Pictures paired with source code:
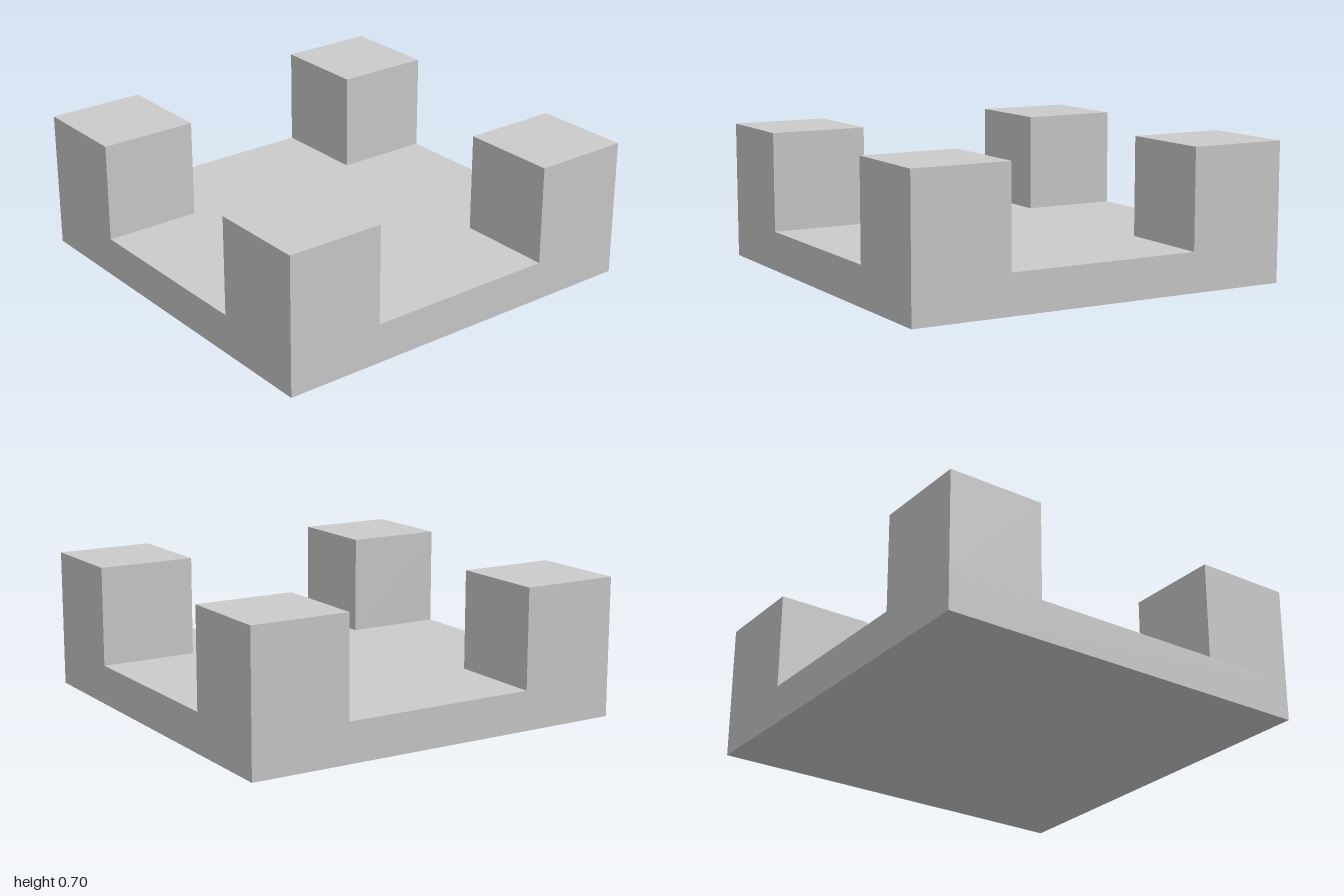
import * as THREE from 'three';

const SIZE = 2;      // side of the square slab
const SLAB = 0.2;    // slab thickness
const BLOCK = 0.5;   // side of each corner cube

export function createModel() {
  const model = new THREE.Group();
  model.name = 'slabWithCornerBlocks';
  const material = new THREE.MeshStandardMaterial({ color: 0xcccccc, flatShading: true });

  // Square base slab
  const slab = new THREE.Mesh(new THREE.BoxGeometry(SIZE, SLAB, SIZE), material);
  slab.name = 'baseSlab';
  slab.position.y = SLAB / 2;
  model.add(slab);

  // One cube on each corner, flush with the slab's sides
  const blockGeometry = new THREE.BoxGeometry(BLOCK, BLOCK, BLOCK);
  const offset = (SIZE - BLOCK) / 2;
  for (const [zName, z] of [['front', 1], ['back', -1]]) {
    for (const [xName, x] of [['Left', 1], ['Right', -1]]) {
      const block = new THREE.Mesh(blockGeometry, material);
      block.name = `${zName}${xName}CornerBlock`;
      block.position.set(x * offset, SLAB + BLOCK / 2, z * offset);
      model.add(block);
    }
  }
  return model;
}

= PROBLEM REQUIREMENTS =
Taking the entries above, restate exactly those lines that fall between the line with "const model = new THREE.Group();" and the line with "for (const [zName, z]", keeping both of those lines too.

= EXERCISE RESULT =
  const model = new THREE.Group();
  model.name = 'slabWithCornerBlocks';
  const material = new THREE.MeshStandardMaterial({ color: 0xcccccc, flatShading: true });

  // Square base slab
  const slab = new THREE.Mesh(new THREE.BoxGeometry(SIZE, SLAB, SIZE), material);
  slab.name = 'baseSlab';
  slab.position.y = SLAB / 2;
  model.add(slab);

  // One cube on each corner, flush with the slab's sides
  const blockGeometry = new THREE.BoxGeometry(BLOCK, BLOCK, BLOCK);
  const offset = (SIZE - BLOCK) / 2;
  for (const [zName, z] of [['front', 1], ['back', -1]]) {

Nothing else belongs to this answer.